"Find something you’re passionate about. Don’t chase the money initially, chase the experience. You will ultimately have a more rewarding and exciting career with more potential for growth."
What is your fondest memory of your time here?
Completing the quantum computing course… 100 people turned up for the first lecture, only 5 of us took the exam!
What did you learn during your time at Imperial, in class or out?
The ability to work in teams to solve complex challenges, and the power of a good idea!
Tell us a bit about the work you’re doing now.
I'm CTO for Cyber Security at Thales UK. I'm responsible for shaping our technical strategy and cyber capabilities, including leading the Thales UK Cyber Competence Centre, cyber-related R&D, and investment into the cyber consulting and managed security services practices.
How did you get into the field of national security?
By accident… I started up my own company with some Imperial friends out of Uni and tried to develop a new product. As a result, I ended up getting a job at Ultra Electronics who had just bought a company in a related field to our company. Working in national security is a strange combination of cutting edge and ancient technology. One day you’re working on something new the next on something over 30 years old.
How has what you learnt at Imperial helped you in your career so far?
The more random and assorted classes I took at Imperial have stood me in better stead than focusing in one particular area. Learn all the things, don’t specialise.
What has been your career highlight so far?
Becoming a NATO Civil Expert in cyber security, and being given the opportunity to provide advice and support to countries wishing to improve their national resiliency.
What are your plans for the future?
Continue to enjoy solving new puzzles and learning new things. When it starts getting boring, it’s time to move on
What would be your advice for current students?

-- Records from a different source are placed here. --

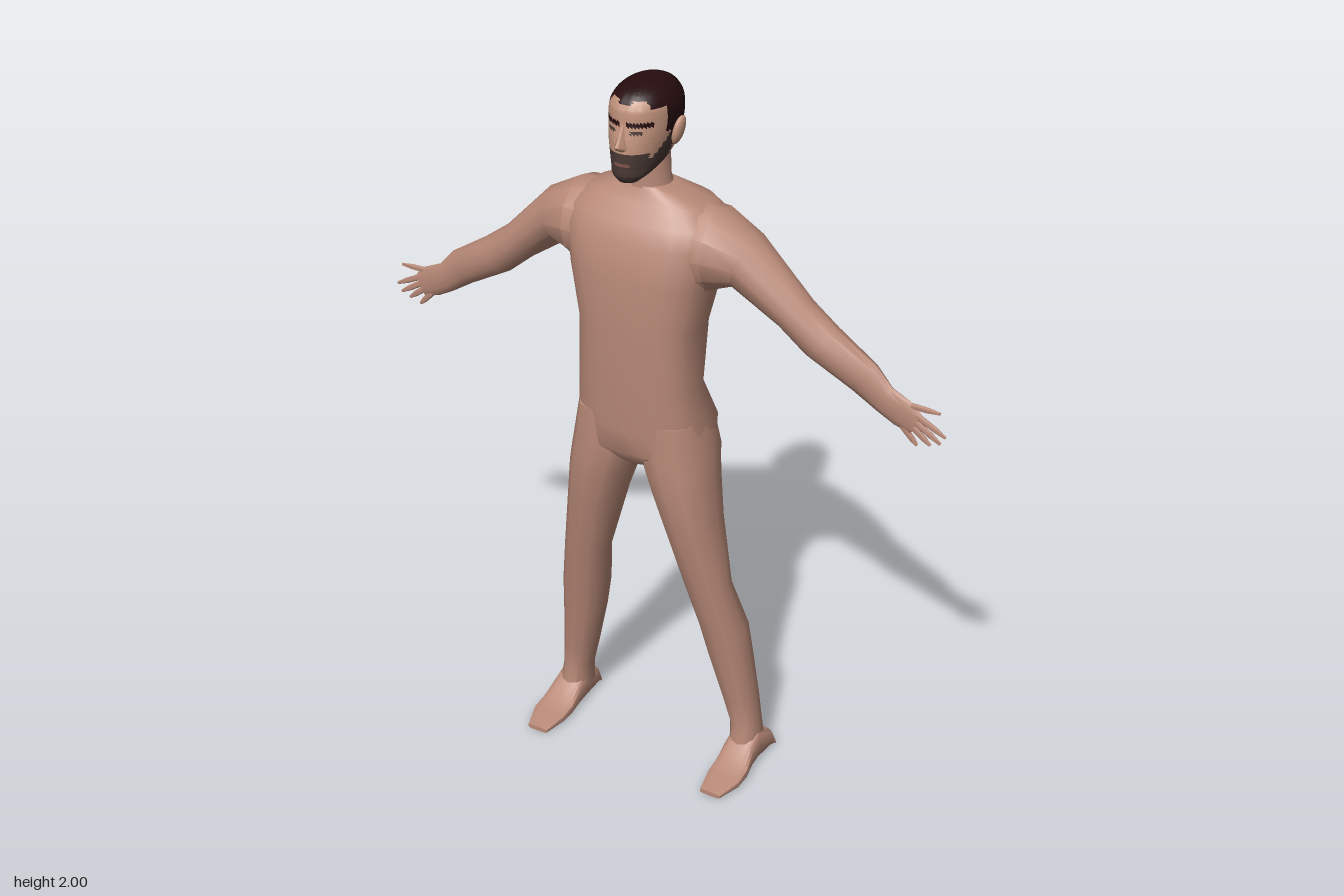
import * as THREE from 'three';
import { toCreasedNormals } from 'three/addons/utils/BufferGeometryUtils.js';

const V = (x, y, z) => new THREE.Vector3(x, y, z);
const mat = (name, color) => {
  const m = new THREE.MeshStandardMaterial({ color });
  m.name = name;
  return m;
};

// Skin over rounded cross-sections { c, u, v }; e sets how square they are.
// paint(centroid) may return a material index for each face.
function loft(sections, n = 14, e = 2, crease = 0.7, paint = null) {
  const pos = [], tris = [];
  const pw = (t) => Math.sign(t) * Math.pow(Math.abs(t), 2 / e);
  for (const { c, u, v } of sections) {
    for (let i = 0; i < n; i++) {
      const a = (i / n) * Math.PI * 2;
      const p = c.clone().addScaledVector(u, pw(Math.cos(a))).addScaledVector(v, pw(Math.sin(a)));
      pos.push(p.x, p.y, p.z);
    }
  }
  const last = sections.length - 1;
  const first = sections[0], end = sections[last], mid = sections[last >> 1];
  const dir = end.c.clone().sub(first.c);
  const flip = mid.u.clone().cross(mid.v).dot(dir) < 0;
  const tri = (a, b, c) => tris.push(flip ? [a, c, b] : [a, b, c]);
  for (let j = 0; j < last; j++) {
    for (let i = 0; i < n; i++) {
      const a = j * n + i, b = j * n + ((i + 1) % n);
      tri(a, b, b + n);
      tri(a, b + n, a + n);
    }
  }
  const bottom = pos.length / 3, top = bottom + 1;
  pos.push(...first.c.toArray(), ...end.c.toArray());
  for (let i = 0; i < n; i++) {
    const k = (i + 1) % n;
    tri(bottom, k, i);
    tri(top, last * n + i, last * n + k);
  }
  const geo = new THREE.BufferGeometry();
  geo.setAttribute('position', new THREE.Float32BufferAttribute(pos, 3));
  const buckets = [];
  for (const t of tris) {
    const m = V(0, 0, 0);
    for (const i of t) m.add(V(pos[3 * i], pos[3 * i + 1], pos[3 * i + 2]));
    const k = paint ? paint(m.divideScalar(3)) : 0;
    (buckets[k] ??= []).push(...t);
  }
  const index = [];
  buckets.forEach((b, k) => {
    if (paint) geo.addGroup(index.length, b.length, k);
    index.push(...b);
  });
  geo.setIndex(index);
  return toCreasedNormals(geo, crease);
}

// Horizontal section from x range and front/back depth
const flat = (y, x0, x1, zf, zb) => ({
  c: V((x0 + x1) / 2, y, (zf + zb) / 2), u: V((x1 - x0) / 2, 0, 0), v: V(0, 0, (zf - zb) / 2),
});

export function createModel() {
  const group = new THREE.Group();
  group.name = 'man';
  const skin = mat('skin', 0xb98a78);
  const face = mat('faceSkin', 0xc2937c);
  const hair = mat('hair', 0x260c0e);
  const beard = mat('beard', 0x483833);
  const lips = mat('lips', 0x7d5148);
  const add = (name, geo, material, parent = group) => {
    const m = new THREE.Mesh(geo, material);
    m.name = name;
    parent.add(m);
    return m;
  };

  // Torso: y, half width, front, back
  const torso = [
    [0.955, 0.07, 0.09, -0.05], [1.0, 0.185, 0.127, -0.112], [1.07, 0.182, 0.132, -0.132],
    [1.19, 0.166, 0.142, -0.066], [1.36, 0.165, 0.147, -0.1], [1.5, 0.195, 0.147, -0.128],
    [1.6, 0.215, 0.132, -0.138], [1.65, 0.21, 0.108, -0.135], [1.69, 0.165, 0.075, -0.108],
    [1.715, 0.1, 0.06, -0.075], [1.73, 0.062, 0.055, -0.055],
  ];
  add('torso', loft(torso.map(([y, w, f, b]) => flat(y, -w, w, f, b)), 24, 2.7), skin);

  // Neck
  const neck = [[1.69, 0.075, 0.06, -0.075], [1.74, 0.06, 0.056, -0.052], [1.83, 0.058, 0.062, -0.05]];
  add('neck', loft(neck.map(([y, w, f, b]) => flat(y, -w, w, f, b)), 18), skin);

  // Head: smooth curve through y, half width, front, back
  const head = [
    [1.762, 0.026, 0.122, 0.06], [1.78, 0.046, 0.133, 0.02], [1.8, 0.058, 0.134, -0.05],
    [1.83, 0.068, 0.133, -0.085], [1.87, 0.077, 0.13, -0.1], [1.91, 0.082, 0.122, -0.105],
    [1.95, 0.079, 0.118, -0.1], [1.98, 0.06, 0.092, -0.078], [1.995, 0.033, 0.05, -0.045],
    [2.0, 0.008, 0.015, -0.008],
  ];
  const outer = new THREE.CatmullRomCurve3(head.map(([y, w, f]) => V(w, y, f)), false, 'catmullrom');
  const back = new THREE.CatmullRomCurve3(head.map(([y, , , b]) => V(0, y, b)), false, 'catmullrom');
  const rings = [];
  for (let i = 0; i <= 63; i++) {
    const p = outer.getPoint(i / 63);
    rings.push(flat(Math.min(p.y, 2), -p.x, p.x, p.z, back.getPoint(i / 63).z));
  }
  const paintHead = ({ x, y, z }) => {
    const ax = Math.abs(x);
    const hairline = z > 0.085 ? (ax < 0.018 ? 1.96 : 1.968)
      : z > 0.045 ? 1.95 : z > 0.025 ? 1.885 : z > -0.02 ? 1.87 : 1.79;
    if (y > hairline) return 1;
    if (z > 0.06 && y > 1.907 && y < 1.919 && ax > 0.01 && ax < 0.065) return 1; // brows
    if (z > 0.06 && y > 1.89 && y < 1.9 && ax > 0.02 && ax < 0.045) return 2; // eyes
    if (z > 0.1 && y > 1.808 && y < 1.817 && ax < 0.022) return 3; // mouth
    const beardline = z < 0.09 ? 1.885 - (z - 0.02) * 0.95 : 1.84;
    return z > 0.005 && y < beardline ? 2 : 0;
  };
  add('head', loft(rings, 64, 2.1, 1, paintHead), [face, hair, beard, lips]);

  // Nose: y, half width, front
  const nose = [[1.845, 0.012, 0.132], [1.853, 0.018, 0.147], [1.862, 0.015, 0.153],
    [1.885, 0.009, 0.138], [1.91, 0.008, 0.124]];
  add('nose', loft(nose.map(([y, w, f]) => flat(y, -w, w, f, 0.09)), 10), face);

  for (const s of [1, -1]) {
    const side = new THREE.Group();
    side.name = s > 0 ? 'leftSide' : 'rightSide';
    group.add(side);

    // Ear
    const ear = add('ear', new THREE.SphereGeometry(1, 12, 10), face, side);
    ear.scale.set(0.012, 0.038, 0.022);
    ear.position.set(s * 0.086, 1.876, 0.002);
    ear.rotation.set(-0.2, 0, -s * 0.2);

    // Arm and palm: top x, y, bottom x, y, front, back
    const arm = [
      [0.12, 1.695, 0.13, 1.44, 0.09, -0.12], [0.2, 1.69, 0.2, 1.475, 0.1, -0.118],
      [0.3, 1.635, 0.25, 1.495, 0.066, -0.095], [0.445, 1.487, 0.37, 1.412, 0.03, -0.082],
      [0.52, 1.432, 0.445, 1.35, 0.022, -0.076], [0.63, 1.362, 0.572, 1.28, 0, -0.06],
      [0.675, 1.312, 0.635, 1.24, -0.012, -0.05], [0.73, 1.288, 0.685, 1.213, -0.018, -0.043],
      [0.757, 1.262, 0.73, 1.2, -0.023, -0.039],
    ];
    add('arm', loft(arm.map(([tx, ty, bx, by, f, b]) => ({
      c: V(s * (tx + bx) / 2, (ty + by) / 2, (f + b) / 2),
      u: V(s * (tx - bx) / 2, (ty - by) / 2, 0),
      v: V(0, 0, (f - b) / 2),
    })), 12), skin, side);

    // Fingers and thumb: base x, y, tip x, y
    const fingers = [[0.72, 1.278, 0.805, 1.277], [0.745, 1.254, 0.824, 1.215],
      [0.742, 1.236, 0.812, 1.193], [0.735, 1.22, 0.785, 1.182], [0.715, 1.208, 0.75, 1.172]];
    fingers.forEach(([ax, ay, bx, by], i) => {
      const a = V(s * ax, ay, -0.031), b = V(s * bx, by, -0.031);
      const n = V(ay - by, s * (bx - ax), 0).normalize();
      const ring = (t, r) => ({
        c: a.clone().lerp(b, t), u: n.clone().multiplyScalar(r), v: V(0, 0, r * 0.85),
      });
      add(i ? 'finger' : 'thumb', loft([ring(-0.2, 0.009), ring(0.6, 0.008), ring(1, 0.004)], 8), skin, side);
    });

    // Leg: y, inner x, outer x, front, back
    const leg = [
      [1.1, 0.02, 0.176, 0.125, -0.1], [1.0, 0.006, 0.196, 0.128, -0.116],
      [0.95, 0.018, 0.203, 0.127, -0.1], [0.9, 0.036, 0.21, 0.124, -0.088],
      [0.8, 0.07, 0.221, 0.11, -0.073], [0.6, 0.125, 0.252, 0.068, -0.052],
      [0.45, 0.155, 0.284, 0.035, -0.098], [0.35, 0.176, 0.294, 0.016, -0.107],
      [0.2, 0.214, 0.309, -0.01, -0.116], [0.12, 0.235, 0.316, -0.02, -0.119],
      [0.04, 0.24, 0.326, -0.005, -0.132],
    ];
    add('leg', loft(leg.map(([y, a, b, f, k]) => flat(y, s * a, s * b, f, k)), 12, 2.3), skin, side);

    // Foot: z, height, inner x, outer x
    const foot = [[-0.149, 0.015, 0.25, 0.332], [-0.13, 0.065, 0.246, 0.33], [-0.06, 0.1, 0.24, 0.328],
      [-0.015, 0.074, 0.238, 0.33], [0.03, 0.036, 0.236, 0.338], [0.08, 0.026, 0.237, 0.338],
      [0.147, 0.014, 0.252, 0.315]];
    add('foot', loft(foot.map(([z, h, a, b]) => ({
      c: V(s * (a + b) / 2, h / 2, z), u: V((b - a) / 2, 0, 0), v: V(0, h / 2, 0),
    })), 16, 3.5), skin, side);
  }
  return group;
}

Find something you’re passionate about. Don’t chase the money initially, chase the experience. You will ultimately have a more rewarding and exciting career with more potential for growth.